Task requirements
Return every line from the records below that has the word "location".

Collected data:
⟨

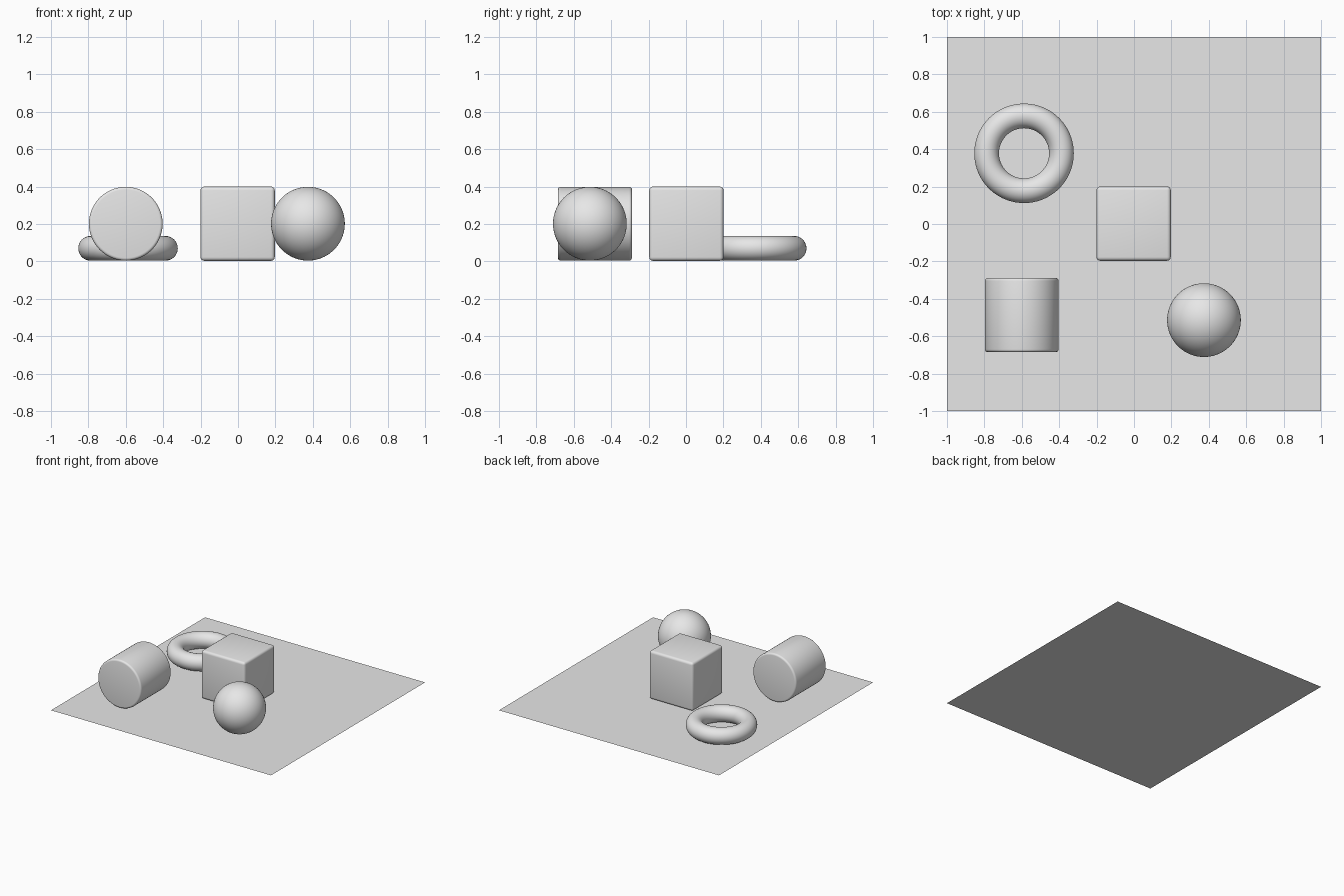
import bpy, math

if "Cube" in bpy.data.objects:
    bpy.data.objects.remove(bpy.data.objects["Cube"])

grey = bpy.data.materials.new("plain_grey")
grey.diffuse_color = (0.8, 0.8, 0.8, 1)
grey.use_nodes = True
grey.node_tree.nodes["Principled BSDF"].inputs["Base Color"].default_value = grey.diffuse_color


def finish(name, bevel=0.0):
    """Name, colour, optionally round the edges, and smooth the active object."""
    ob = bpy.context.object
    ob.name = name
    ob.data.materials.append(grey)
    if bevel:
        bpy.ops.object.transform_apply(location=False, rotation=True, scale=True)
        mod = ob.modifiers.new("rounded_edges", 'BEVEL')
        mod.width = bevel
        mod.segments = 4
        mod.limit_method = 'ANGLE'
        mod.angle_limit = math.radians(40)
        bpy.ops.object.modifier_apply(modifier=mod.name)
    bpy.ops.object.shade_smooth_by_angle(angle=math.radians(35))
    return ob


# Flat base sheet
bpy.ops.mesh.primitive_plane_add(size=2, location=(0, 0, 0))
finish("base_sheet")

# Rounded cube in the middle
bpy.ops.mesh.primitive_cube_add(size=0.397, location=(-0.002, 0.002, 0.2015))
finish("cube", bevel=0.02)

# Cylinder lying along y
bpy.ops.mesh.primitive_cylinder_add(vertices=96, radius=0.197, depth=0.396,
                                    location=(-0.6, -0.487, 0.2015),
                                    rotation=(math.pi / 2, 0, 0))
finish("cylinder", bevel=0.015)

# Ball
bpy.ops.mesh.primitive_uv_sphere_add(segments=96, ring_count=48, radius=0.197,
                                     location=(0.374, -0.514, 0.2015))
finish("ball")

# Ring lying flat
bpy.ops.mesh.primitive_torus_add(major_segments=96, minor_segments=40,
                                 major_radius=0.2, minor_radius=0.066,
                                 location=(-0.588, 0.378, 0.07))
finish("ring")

⟩
⟨

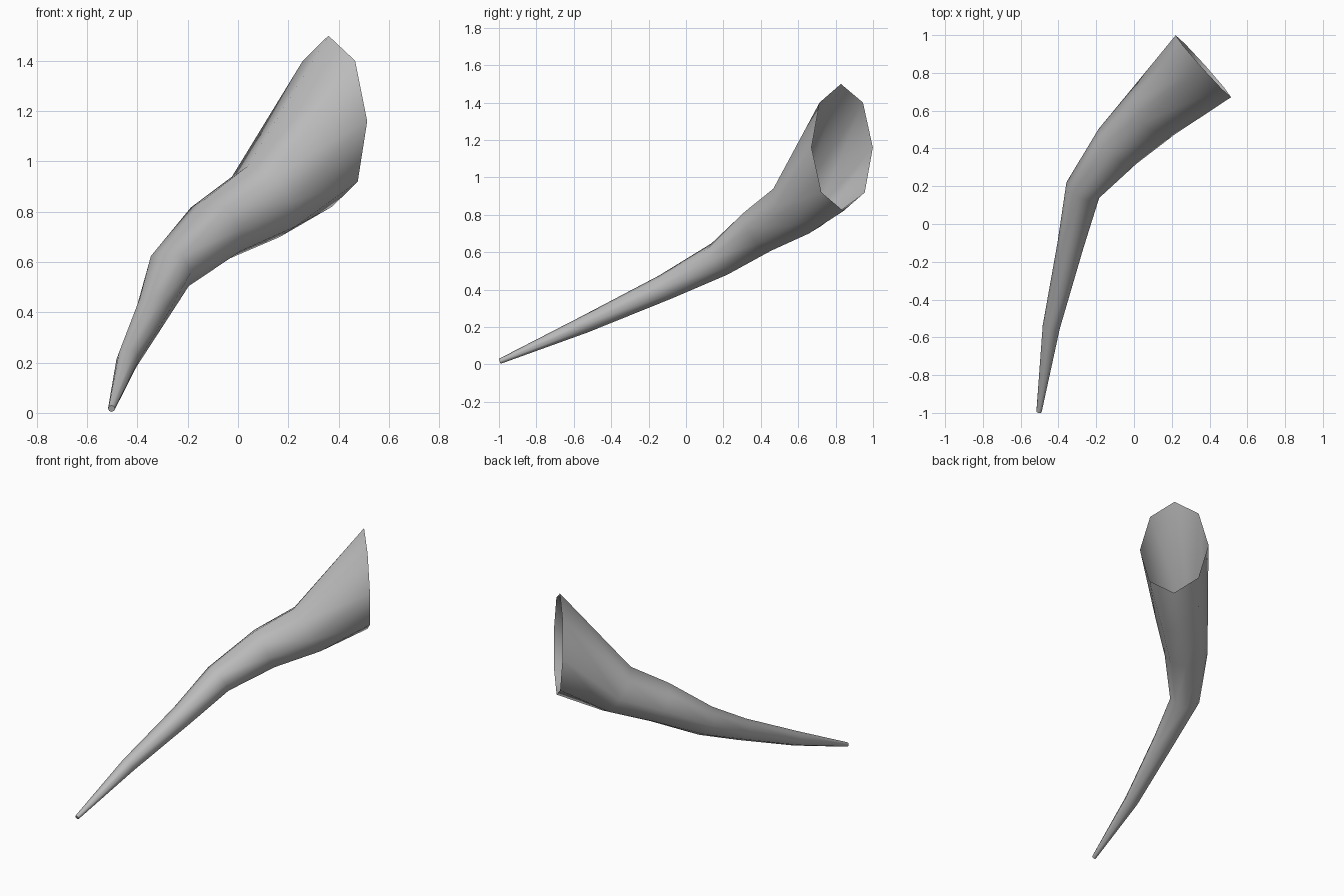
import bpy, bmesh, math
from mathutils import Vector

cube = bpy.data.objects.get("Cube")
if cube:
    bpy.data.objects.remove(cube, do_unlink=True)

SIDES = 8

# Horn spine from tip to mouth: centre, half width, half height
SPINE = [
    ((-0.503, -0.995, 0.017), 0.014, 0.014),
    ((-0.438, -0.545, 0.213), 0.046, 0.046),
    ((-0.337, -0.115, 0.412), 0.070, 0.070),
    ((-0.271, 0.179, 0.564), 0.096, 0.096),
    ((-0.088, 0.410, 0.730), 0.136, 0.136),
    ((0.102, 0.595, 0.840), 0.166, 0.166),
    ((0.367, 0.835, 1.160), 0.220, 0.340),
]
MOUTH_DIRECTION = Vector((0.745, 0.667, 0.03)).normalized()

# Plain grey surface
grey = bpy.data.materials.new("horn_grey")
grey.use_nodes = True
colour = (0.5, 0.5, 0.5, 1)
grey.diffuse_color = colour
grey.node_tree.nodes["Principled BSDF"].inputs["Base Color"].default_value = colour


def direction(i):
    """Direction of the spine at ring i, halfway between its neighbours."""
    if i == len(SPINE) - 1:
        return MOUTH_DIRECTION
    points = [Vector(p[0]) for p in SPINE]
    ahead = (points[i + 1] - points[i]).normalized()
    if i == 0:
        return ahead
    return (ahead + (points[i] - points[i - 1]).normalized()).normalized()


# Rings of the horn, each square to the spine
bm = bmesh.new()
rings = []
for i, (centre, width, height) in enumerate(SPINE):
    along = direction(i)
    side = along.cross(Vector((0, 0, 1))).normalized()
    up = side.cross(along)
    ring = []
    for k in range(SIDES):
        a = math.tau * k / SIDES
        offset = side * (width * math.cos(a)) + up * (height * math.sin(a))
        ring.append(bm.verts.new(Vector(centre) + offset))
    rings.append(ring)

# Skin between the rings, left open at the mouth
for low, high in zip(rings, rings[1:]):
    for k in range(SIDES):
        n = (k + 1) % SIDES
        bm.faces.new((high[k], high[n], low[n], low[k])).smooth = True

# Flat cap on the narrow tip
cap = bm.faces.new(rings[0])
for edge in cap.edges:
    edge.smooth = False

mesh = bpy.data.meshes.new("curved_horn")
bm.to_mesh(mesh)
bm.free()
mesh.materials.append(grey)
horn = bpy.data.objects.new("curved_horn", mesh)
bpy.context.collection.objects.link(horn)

⟩
⟨

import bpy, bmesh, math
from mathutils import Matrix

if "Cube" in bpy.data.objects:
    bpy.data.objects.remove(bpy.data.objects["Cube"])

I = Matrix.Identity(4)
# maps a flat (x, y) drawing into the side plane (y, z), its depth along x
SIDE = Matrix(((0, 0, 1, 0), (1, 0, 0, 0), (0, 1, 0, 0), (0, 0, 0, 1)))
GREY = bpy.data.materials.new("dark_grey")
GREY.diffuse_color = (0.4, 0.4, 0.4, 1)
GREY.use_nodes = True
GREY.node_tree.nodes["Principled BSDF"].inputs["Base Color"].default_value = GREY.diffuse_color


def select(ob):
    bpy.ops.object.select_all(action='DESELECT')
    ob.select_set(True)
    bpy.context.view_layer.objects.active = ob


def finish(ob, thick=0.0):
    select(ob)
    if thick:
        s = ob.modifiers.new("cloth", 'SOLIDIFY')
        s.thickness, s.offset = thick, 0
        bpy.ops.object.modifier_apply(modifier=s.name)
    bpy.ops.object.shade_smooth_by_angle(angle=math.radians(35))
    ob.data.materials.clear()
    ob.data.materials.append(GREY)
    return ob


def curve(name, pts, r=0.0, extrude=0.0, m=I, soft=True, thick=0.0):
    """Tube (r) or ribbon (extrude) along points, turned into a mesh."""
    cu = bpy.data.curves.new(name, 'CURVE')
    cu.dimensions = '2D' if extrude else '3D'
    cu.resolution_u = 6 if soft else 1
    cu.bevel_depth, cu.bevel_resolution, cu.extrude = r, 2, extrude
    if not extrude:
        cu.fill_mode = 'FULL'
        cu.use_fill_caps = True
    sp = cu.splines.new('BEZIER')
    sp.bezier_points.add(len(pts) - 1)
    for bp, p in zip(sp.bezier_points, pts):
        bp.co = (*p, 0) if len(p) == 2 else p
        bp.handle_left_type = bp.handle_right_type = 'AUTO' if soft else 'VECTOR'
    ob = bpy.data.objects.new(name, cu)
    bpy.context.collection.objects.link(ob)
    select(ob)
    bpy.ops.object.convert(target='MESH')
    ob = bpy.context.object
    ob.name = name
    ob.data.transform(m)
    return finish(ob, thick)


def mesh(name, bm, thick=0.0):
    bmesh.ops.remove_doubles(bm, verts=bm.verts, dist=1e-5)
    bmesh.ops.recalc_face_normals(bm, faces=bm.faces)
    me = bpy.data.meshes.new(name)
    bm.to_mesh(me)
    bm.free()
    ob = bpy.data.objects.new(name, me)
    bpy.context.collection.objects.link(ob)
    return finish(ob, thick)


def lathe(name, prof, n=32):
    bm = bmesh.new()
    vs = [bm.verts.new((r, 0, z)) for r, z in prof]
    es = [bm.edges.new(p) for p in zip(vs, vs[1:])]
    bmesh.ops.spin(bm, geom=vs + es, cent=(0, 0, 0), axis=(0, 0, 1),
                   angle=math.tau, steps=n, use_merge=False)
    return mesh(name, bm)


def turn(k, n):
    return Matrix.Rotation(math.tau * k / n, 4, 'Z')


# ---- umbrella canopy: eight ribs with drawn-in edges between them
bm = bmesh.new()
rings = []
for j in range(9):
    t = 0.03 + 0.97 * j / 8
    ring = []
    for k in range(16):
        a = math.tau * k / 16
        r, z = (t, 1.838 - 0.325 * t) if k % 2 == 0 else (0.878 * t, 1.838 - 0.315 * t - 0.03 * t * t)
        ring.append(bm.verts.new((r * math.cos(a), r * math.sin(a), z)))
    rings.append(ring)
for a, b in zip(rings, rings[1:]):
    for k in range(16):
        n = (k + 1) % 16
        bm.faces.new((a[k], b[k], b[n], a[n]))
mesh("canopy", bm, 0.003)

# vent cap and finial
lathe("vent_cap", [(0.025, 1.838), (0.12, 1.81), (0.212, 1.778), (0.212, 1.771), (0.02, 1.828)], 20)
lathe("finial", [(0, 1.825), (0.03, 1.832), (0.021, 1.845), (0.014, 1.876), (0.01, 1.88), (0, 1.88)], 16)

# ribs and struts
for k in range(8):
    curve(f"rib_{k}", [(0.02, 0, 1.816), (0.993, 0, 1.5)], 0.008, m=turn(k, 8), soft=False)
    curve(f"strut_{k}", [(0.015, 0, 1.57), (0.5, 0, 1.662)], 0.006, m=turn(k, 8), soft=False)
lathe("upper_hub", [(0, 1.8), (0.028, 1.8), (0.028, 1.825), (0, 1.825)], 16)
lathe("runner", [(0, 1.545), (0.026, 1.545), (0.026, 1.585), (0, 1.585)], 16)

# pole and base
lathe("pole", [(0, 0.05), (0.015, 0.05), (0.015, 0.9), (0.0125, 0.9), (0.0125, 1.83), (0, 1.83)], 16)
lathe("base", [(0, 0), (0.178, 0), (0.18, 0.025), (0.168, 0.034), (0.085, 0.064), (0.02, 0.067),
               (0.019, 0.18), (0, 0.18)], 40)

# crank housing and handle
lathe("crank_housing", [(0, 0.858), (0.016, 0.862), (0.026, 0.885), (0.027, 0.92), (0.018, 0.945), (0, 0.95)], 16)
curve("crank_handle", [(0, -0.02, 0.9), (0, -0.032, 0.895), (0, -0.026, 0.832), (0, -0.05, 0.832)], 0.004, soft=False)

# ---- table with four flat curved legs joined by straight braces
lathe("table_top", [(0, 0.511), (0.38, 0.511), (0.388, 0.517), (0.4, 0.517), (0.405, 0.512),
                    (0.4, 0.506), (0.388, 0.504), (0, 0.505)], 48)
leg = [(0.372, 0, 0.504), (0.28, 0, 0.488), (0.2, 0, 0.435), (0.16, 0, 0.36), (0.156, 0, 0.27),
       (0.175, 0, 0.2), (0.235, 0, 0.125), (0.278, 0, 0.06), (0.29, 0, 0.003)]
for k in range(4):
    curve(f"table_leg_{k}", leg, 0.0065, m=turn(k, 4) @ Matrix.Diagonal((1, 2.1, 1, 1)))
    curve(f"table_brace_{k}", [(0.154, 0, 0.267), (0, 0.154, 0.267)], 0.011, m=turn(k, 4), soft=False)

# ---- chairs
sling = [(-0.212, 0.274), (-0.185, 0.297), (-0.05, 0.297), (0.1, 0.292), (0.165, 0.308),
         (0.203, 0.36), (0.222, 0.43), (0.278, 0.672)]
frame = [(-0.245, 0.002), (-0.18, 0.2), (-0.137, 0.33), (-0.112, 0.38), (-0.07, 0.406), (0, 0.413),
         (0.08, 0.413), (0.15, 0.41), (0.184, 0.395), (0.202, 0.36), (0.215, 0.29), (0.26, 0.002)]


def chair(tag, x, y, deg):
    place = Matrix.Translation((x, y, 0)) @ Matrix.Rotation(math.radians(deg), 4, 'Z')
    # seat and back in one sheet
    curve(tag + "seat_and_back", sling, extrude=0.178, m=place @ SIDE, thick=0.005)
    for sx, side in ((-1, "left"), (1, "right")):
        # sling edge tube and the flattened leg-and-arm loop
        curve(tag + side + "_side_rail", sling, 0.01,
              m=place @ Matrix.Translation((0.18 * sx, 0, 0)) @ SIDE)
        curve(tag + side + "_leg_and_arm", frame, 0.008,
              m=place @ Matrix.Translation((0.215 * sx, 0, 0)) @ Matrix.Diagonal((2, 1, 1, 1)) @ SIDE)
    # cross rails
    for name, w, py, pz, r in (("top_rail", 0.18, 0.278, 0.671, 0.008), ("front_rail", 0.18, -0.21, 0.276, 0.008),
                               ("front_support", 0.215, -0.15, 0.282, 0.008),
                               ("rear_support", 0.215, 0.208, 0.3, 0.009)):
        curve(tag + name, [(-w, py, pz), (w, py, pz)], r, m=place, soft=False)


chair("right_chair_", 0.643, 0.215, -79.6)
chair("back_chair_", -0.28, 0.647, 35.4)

⟩

Solution for this problem
        bpy.ops.object.transform_apply(location=False, rotation=True, scale=True)
bpy.ops.mesh.primitive_plane_add(size=2, location=(0, 0, 0))
bpy.ops.mesh.primitive_cube_add(size=0.397, location=(-0.002, 0.002, 0.2015))
                                    location=(-0.6, -0.487, 0.2015),
                                     location=(0.374, -0.514, 0.2015))
                                 location=(-0.588, 0.378, 0.07))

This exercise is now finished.